Saved entries:
════════════════
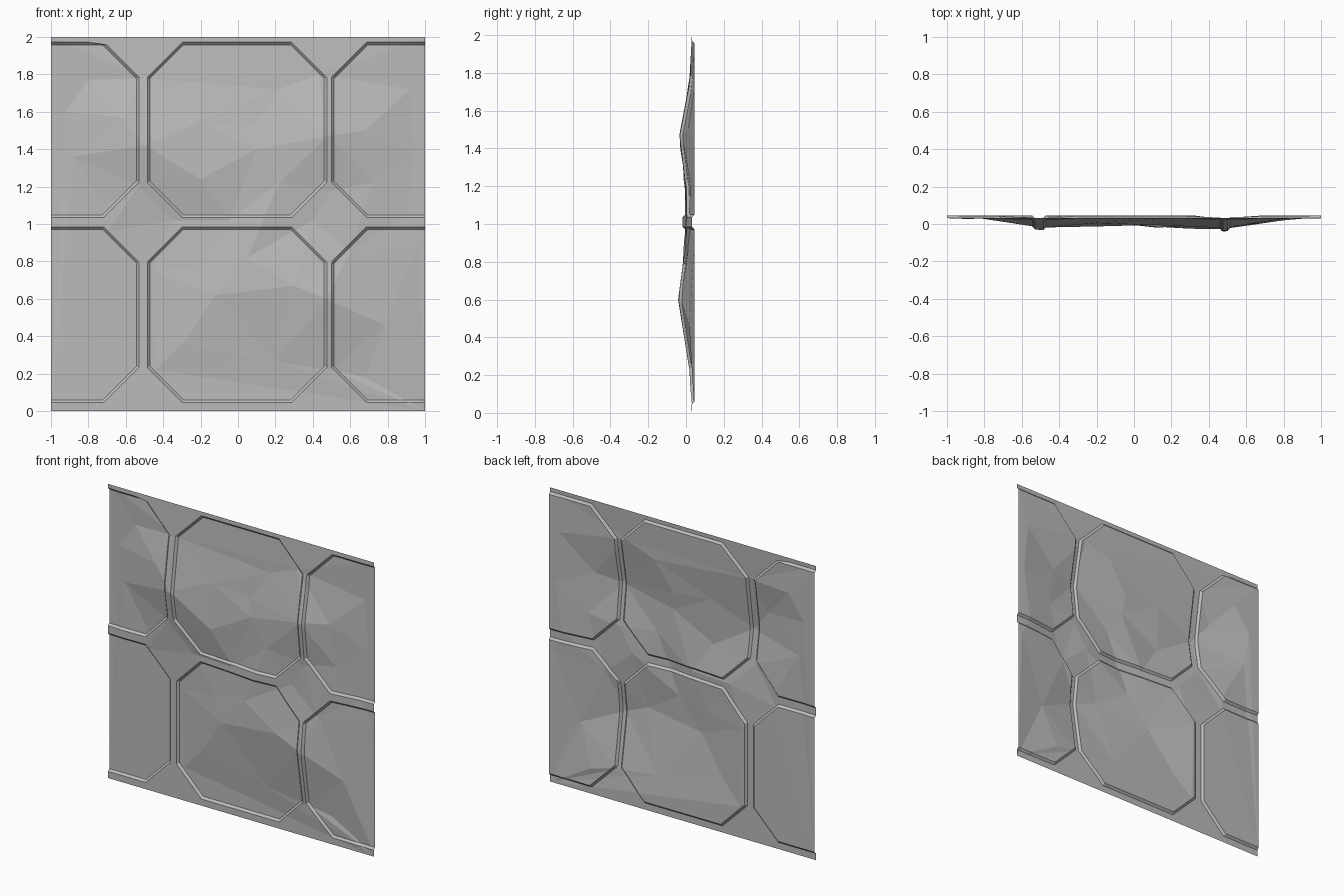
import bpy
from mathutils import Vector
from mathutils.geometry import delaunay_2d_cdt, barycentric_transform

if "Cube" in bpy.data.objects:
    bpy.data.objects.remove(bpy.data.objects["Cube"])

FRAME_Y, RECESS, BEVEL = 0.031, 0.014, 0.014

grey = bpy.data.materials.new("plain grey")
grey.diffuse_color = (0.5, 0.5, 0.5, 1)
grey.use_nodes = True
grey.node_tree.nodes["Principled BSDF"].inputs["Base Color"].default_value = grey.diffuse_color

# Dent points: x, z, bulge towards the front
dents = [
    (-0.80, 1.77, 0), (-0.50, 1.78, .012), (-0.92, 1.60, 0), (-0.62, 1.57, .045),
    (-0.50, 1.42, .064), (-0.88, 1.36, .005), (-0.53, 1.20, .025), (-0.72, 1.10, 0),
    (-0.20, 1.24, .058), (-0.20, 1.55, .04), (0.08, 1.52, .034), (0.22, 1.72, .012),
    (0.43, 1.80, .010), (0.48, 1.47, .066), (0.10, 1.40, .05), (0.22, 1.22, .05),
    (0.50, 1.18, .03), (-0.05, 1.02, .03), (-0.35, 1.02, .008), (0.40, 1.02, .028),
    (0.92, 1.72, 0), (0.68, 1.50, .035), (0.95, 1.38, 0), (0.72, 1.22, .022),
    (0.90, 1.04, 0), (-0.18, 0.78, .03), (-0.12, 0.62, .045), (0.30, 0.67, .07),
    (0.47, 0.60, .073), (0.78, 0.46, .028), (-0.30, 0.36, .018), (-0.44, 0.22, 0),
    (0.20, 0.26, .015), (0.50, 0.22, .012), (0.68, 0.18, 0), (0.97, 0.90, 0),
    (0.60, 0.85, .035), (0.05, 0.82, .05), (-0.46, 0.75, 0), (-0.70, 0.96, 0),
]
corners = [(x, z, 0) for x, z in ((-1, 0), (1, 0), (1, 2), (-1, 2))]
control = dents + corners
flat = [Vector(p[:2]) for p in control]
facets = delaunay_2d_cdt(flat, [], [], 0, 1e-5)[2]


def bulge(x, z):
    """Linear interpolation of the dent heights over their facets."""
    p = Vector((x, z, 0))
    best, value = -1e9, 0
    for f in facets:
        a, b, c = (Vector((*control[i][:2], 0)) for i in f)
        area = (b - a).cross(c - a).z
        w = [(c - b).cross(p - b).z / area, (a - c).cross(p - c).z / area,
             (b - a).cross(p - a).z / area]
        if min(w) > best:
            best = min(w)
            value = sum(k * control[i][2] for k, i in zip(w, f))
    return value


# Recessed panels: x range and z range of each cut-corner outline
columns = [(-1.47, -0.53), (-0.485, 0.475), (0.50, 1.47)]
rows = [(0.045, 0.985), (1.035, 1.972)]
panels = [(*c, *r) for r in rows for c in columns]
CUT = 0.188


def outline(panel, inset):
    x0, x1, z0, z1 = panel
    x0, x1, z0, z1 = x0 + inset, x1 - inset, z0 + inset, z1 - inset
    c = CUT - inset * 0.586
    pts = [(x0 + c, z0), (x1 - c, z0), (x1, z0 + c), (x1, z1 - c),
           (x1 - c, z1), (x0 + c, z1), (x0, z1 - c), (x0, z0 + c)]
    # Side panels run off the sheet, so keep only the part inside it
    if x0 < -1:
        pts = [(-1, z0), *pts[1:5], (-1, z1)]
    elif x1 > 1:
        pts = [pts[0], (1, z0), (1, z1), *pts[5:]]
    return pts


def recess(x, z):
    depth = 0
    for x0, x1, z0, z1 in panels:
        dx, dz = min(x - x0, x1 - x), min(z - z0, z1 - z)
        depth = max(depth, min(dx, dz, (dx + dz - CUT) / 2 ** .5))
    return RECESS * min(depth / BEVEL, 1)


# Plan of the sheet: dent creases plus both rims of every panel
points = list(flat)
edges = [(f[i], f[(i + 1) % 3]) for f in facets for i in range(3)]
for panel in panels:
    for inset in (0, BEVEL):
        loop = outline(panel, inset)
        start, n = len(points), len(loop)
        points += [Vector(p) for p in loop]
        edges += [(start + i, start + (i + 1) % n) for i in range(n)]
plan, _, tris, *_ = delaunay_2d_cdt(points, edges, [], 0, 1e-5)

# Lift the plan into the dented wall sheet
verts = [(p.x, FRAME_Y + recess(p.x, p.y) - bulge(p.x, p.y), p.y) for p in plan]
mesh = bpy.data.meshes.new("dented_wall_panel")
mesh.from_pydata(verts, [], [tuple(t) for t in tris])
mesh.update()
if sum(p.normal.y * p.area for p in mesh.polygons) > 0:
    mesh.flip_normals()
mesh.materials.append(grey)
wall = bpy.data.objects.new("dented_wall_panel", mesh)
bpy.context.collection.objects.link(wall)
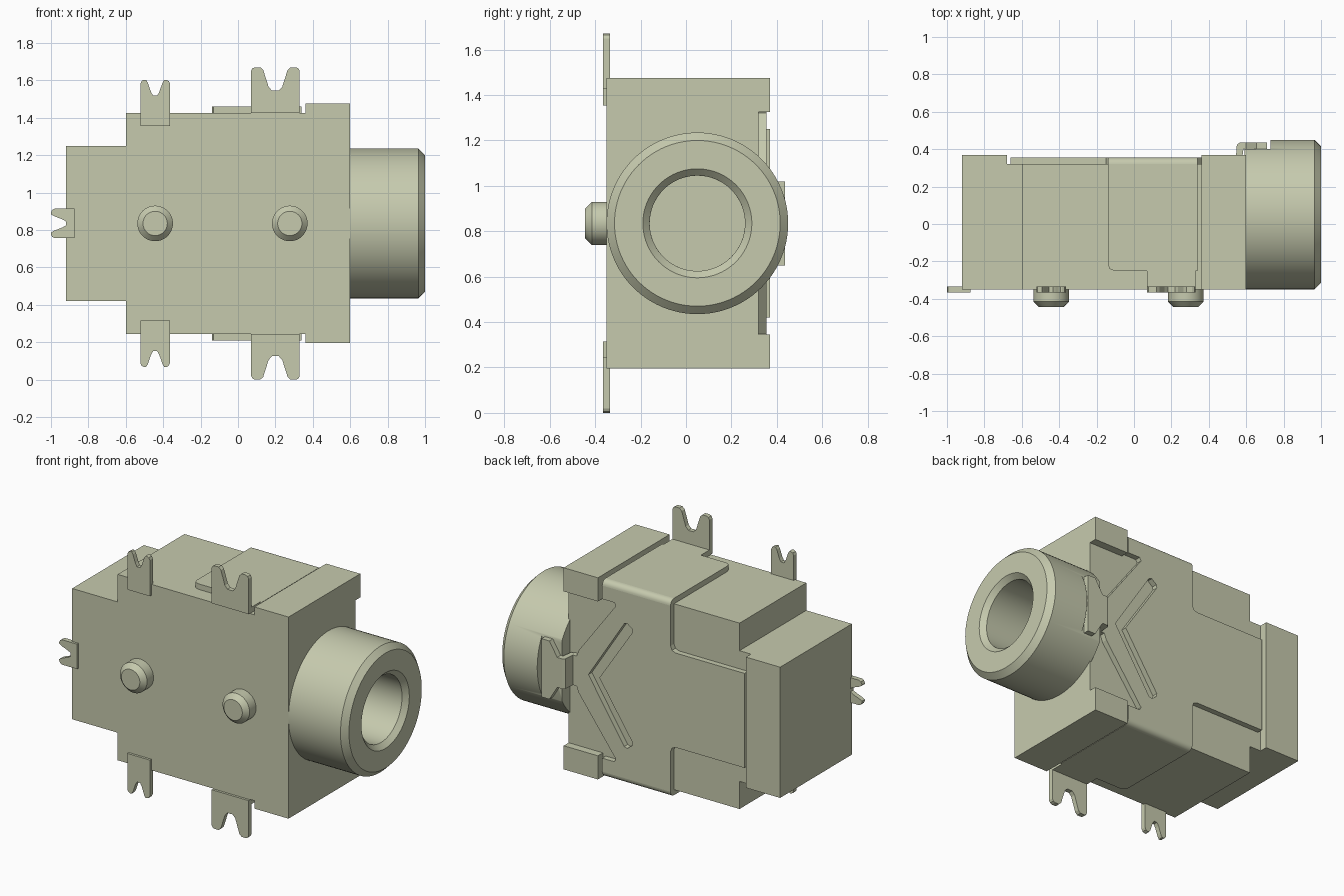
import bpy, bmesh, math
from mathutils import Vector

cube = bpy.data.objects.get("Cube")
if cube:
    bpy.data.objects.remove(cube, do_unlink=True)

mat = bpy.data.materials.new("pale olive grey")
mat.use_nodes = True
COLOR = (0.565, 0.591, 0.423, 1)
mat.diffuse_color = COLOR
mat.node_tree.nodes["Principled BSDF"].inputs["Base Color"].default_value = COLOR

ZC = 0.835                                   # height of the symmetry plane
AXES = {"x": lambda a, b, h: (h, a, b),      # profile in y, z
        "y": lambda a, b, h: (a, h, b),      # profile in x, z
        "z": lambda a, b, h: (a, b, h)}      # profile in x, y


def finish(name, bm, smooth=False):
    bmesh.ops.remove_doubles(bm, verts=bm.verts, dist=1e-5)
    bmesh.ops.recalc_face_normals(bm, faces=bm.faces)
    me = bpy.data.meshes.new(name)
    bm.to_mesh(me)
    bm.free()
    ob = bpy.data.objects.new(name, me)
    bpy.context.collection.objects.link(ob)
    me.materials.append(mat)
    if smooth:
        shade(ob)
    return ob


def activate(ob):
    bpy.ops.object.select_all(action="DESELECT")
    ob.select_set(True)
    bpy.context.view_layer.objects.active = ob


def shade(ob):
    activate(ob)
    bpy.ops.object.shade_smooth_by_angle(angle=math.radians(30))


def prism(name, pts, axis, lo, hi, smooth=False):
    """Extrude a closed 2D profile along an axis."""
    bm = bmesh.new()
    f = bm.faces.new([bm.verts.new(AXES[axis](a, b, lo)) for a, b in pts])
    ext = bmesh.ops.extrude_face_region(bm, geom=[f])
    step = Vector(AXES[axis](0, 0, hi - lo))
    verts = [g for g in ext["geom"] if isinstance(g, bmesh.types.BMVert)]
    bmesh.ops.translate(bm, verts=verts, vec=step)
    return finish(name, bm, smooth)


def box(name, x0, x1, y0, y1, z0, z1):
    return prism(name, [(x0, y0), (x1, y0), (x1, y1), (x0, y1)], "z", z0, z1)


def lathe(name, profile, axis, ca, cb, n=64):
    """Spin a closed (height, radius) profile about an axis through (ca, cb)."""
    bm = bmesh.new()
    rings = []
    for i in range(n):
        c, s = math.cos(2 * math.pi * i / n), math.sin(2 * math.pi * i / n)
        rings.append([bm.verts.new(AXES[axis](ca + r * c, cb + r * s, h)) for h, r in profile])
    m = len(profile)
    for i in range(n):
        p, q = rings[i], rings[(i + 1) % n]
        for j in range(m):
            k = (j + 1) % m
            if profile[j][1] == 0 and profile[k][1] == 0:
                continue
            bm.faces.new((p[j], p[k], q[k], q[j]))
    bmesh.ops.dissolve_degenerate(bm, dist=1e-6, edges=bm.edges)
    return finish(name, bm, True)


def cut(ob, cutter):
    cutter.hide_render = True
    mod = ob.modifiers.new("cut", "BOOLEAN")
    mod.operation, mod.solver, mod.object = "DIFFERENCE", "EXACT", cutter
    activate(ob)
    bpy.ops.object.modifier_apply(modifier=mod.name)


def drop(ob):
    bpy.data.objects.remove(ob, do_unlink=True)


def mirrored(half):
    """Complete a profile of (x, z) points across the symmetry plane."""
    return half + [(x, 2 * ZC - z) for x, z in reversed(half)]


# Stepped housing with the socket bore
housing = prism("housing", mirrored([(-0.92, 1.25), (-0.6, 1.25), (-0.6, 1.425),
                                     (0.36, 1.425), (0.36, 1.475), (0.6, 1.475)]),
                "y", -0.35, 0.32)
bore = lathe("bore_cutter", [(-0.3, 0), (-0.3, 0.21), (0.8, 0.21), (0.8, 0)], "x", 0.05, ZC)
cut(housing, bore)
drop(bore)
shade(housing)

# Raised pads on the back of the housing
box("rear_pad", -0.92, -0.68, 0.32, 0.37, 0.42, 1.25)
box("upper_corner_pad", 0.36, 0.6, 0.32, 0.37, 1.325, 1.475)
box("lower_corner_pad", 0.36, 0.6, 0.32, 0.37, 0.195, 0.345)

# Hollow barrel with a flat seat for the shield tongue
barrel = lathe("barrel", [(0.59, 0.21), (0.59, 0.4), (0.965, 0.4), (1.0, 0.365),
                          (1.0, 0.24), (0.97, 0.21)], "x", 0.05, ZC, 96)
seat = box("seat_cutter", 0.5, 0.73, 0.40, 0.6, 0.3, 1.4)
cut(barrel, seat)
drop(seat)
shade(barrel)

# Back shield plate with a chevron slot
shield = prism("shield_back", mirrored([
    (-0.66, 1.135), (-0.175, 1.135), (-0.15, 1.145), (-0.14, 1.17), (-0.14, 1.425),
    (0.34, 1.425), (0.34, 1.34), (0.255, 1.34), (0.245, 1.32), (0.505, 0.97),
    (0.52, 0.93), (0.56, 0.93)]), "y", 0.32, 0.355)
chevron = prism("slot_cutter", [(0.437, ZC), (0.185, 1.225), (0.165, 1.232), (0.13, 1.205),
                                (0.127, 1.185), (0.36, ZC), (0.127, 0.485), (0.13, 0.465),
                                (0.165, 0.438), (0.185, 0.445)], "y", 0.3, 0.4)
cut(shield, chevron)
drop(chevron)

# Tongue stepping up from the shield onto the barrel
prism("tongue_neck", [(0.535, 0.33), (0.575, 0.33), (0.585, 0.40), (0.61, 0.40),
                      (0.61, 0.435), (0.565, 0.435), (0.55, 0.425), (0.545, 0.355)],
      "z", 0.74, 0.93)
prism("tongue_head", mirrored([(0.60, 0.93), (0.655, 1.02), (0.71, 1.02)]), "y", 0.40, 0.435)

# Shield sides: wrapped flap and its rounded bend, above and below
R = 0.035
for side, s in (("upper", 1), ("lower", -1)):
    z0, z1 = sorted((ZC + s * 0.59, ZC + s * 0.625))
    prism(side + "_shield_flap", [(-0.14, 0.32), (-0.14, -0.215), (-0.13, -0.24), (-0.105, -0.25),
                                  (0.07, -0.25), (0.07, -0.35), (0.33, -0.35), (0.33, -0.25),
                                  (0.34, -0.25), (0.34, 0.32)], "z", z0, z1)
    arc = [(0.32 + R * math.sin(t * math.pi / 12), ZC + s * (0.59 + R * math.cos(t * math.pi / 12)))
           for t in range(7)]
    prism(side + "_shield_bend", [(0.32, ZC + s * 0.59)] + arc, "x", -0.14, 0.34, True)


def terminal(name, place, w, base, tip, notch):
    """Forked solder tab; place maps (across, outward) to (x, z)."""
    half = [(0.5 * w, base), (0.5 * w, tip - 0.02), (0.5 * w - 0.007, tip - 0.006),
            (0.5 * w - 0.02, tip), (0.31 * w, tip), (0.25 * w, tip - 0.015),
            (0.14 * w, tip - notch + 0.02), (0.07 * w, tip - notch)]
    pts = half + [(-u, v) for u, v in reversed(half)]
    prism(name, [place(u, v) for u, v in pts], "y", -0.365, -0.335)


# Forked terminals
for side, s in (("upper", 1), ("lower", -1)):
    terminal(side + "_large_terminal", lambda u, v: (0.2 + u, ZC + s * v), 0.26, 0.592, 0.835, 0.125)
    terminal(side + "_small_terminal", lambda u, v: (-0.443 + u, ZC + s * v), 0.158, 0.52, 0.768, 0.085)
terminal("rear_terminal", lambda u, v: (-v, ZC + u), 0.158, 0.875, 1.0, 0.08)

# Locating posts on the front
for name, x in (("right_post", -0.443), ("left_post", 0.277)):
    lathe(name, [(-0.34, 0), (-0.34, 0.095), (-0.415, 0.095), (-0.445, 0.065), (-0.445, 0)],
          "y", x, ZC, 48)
════════════════
Exercise objective:
Exact duplication is required for the lines above, from the line that contains "p = Vector((x, z, 0))" to the line that contains "for x0, x1, z0, z1", inclusive; omit all others.

Exercise result:
    p = Vector((x, z, 0))
    best, value = -1e9, 0
    for f in facets:
        a, b, c = (Vector((*control[i][:2], 0)) for i in f)
        area = (b - a).cross(c - a).z
        w = [(c - b).cross(p - b).z / area, (a - c).cross(p - c).z / area,
             (b - a).cross(p - a).z / area]
        if min(w) > best:
            best = min(w)
            value = sum(k * control[i][2] for k, i in zip(w, f))
    return value


# Recessed panels: x range and z range of each cut-corner outline
columns = [(-1.47, -0.53), (-0.485, 0.475), (0.50, 1.47)]
rows = [(0.045, 0.985), (1.035, 1.972)]
panels = [(*c, *r) for r in rows for c in columns]
CUT = 0.188


def outline(panel, inset):
    x0, x1, z0, z1 = panel
    x0, x1, z0, z1 = x0 + inset, x1 - inset, z0 + inset, z1 - inset
    c = CUT - inset * 0.586
    pts = [(x0 + c, z0), (x1 - c, z0), (x1, z0 + c), (x1, z1 - c),
           (x1 - c, z1), (x0 + c, z1), (x0, z1 - c), (x0, z0 + c)]
    # Side panels run off the sheet, so keep only the part inside it
    if x0 < -1:
        pts = [(-1, z0), *pts[1:5], (-1, z1)]
    elif x1 > 1:
        pts = [pts[0], (1, z0), (1, z1), *pts[5:]]
    return pts


def recess(x, z):
    depth = 0
    for x0, x1, z0, z1 in panels:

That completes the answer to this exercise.